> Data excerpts
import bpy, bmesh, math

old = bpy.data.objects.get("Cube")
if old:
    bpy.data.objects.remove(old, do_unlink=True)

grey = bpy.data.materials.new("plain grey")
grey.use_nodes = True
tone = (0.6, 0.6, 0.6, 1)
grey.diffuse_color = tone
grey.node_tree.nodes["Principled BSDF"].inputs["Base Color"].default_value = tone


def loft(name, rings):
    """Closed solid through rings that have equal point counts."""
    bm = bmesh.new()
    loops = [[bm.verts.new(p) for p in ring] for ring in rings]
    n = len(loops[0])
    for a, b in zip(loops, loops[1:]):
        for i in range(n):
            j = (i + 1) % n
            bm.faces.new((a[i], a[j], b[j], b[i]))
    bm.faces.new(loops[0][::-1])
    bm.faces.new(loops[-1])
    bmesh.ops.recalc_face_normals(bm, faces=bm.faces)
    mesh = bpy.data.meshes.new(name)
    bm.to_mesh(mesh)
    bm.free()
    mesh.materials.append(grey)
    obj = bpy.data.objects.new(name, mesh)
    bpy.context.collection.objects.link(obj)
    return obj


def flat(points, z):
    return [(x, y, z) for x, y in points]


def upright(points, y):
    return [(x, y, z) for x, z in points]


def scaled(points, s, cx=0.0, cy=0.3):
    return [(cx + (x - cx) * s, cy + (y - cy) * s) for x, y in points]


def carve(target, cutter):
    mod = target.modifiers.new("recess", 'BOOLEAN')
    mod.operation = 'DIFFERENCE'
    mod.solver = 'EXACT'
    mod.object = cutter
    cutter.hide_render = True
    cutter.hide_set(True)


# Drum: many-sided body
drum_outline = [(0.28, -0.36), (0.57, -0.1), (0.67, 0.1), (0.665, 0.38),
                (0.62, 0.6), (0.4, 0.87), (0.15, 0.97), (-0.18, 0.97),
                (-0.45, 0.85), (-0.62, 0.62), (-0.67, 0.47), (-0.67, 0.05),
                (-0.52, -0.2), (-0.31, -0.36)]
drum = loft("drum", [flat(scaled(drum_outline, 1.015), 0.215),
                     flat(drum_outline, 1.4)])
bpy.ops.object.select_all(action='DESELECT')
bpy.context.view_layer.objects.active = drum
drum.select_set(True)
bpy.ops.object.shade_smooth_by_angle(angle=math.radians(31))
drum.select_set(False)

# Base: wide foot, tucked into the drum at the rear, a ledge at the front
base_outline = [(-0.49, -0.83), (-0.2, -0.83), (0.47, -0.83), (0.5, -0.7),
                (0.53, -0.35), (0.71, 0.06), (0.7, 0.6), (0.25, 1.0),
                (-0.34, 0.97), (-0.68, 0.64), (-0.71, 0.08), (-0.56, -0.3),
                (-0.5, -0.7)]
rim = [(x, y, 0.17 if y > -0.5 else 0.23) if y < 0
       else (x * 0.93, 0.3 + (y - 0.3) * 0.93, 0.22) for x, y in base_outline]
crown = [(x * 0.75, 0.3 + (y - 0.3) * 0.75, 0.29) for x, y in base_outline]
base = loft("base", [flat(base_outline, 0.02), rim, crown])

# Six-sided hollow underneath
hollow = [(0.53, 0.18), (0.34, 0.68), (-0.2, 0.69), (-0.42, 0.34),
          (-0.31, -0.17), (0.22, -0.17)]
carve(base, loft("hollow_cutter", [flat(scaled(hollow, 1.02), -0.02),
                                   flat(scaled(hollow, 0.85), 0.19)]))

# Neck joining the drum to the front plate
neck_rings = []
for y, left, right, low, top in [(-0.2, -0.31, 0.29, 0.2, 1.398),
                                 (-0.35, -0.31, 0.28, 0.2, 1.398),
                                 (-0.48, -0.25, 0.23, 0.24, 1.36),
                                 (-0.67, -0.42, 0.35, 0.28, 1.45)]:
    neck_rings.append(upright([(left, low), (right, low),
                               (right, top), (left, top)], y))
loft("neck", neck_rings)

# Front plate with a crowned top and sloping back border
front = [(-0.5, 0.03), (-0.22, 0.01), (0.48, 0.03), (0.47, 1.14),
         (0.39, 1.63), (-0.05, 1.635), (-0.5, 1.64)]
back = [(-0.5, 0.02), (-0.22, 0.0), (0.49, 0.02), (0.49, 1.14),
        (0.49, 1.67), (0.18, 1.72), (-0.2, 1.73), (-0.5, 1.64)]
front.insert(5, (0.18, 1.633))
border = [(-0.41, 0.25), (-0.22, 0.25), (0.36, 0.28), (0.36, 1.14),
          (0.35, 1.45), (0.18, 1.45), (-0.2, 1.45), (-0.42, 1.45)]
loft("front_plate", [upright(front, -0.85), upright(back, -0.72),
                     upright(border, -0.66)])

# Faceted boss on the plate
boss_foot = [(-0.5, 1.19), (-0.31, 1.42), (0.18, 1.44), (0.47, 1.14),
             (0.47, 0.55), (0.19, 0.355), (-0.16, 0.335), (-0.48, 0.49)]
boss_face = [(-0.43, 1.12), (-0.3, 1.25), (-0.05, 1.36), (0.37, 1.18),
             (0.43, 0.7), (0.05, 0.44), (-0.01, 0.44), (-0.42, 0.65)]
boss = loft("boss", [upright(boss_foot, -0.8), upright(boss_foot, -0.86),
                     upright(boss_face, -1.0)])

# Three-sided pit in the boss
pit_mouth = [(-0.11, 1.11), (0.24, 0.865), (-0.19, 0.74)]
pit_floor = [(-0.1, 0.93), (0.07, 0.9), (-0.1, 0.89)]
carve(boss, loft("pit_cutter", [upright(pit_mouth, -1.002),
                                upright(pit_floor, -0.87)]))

> About this task
Filter the data above down to lines with the word "True", and copy them.

> Response area
    bpy.data.objects.remove(old, do_unlink=True)
grey.use_nodes = True
    cutter.hide_render = True
    cutter.hide_set(True)
drum.select_set(True)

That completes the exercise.